>>>
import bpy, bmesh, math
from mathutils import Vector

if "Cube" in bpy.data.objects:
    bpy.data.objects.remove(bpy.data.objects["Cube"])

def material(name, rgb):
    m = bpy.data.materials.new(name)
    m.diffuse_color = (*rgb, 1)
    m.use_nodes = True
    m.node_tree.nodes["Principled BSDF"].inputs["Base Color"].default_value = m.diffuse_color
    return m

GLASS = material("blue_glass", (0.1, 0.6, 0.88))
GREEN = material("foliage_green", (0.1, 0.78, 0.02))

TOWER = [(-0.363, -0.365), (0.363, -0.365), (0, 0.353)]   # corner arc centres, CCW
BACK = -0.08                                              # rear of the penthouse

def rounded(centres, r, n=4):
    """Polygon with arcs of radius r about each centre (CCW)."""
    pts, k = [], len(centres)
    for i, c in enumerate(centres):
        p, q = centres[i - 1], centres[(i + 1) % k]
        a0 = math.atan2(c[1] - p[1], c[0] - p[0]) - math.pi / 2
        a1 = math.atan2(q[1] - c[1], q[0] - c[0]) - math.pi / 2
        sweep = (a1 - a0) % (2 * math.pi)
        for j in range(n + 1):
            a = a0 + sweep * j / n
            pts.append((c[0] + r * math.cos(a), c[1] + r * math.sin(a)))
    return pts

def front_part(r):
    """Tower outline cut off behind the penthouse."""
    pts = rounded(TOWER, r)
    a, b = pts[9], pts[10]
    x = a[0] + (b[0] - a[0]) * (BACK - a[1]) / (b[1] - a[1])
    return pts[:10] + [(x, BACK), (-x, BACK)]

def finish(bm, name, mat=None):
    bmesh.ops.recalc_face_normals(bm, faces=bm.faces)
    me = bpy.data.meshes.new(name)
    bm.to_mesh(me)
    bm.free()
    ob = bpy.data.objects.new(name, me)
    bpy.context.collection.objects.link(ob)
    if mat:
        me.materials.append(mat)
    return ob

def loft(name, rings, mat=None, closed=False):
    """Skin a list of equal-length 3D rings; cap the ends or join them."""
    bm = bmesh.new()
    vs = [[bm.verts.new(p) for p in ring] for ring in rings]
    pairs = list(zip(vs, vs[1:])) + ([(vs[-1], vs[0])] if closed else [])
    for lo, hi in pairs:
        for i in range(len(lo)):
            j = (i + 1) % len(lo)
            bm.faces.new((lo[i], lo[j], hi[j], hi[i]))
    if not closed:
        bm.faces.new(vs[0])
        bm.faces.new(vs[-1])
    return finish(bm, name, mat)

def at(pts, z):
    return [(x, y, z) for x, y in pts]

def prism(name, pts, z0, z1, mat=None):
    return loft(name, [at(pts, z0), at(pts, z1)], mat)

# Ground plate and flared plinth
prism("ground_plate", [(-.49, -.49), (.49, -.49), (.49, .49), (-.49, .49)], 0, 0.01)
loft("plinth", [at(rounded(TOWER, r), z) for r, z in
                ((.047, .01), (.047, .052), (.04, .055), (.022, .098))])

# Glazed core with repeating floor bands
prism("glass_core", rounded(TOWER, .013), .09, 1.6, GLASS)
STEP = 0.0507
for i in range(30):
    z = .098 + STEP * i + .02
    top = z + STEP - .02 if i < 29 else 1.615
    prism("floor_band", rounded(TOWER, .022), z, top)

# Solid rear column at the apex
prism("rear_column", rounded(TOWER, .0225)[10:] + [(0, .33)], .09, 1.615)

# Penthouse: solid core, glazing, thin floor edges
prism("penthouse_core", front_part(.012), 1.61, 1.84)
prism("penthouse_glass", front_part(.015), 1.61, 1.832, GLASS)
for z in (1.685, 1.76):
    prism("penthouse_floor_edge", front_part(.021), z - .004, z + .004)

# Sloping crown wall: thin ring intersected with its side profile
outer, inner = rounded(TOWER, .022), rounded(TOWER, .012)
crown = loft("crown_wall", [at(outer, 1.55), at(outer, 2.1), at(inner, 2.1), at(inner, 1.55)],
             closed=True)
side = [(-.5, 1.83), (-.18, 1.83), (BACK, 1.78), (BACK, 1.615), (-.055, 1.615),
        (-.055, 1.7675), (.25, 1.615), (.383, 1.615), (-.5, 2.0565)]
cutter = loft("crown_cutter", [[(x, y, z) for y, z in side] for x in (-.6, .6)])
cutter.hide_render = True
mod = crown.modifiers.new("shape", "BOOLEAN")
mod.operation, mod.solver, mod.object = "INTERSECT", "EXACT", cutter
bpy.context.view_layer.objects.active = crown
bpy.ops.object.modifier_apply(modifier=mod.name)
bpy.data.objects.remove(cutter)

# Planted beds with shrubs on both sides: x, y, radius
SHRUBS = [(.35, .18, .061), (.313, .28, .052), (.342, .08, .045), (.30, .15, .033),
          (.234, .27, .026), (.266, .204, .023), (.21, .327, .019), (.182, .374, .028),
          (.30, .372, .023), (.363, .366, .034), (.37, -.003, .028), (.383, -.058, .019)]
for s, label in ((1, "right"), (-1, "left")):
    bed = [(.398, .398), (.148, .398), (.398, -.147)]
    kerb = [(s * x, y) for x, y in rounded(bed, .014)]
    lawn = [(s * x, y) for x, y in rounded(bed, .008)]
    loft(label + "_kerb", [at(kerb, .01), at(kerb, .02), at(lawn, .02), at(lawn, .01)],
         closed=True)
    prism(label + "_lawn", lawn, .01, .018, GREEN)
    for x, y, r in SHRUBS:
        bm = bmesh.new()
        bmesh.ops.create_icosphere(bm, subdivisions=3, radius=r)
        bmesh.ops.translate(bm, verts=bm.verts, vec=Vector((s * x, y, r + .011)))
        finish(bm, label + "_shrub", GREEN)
<<<
(Problem details):
Copy each line of the listing above that includes the word "data".

(Task answer):
if "Cube" in bpy.data.objects:
    bpy.data.objects.remove(bpy.data.objects["Cube"])
    m = bpy.data.materials.new(name)
    me = bpy.data.meshes.new(name)
    ob = bpy.data.objects.new(name, me)
bpy.data.objects.remove(cutter)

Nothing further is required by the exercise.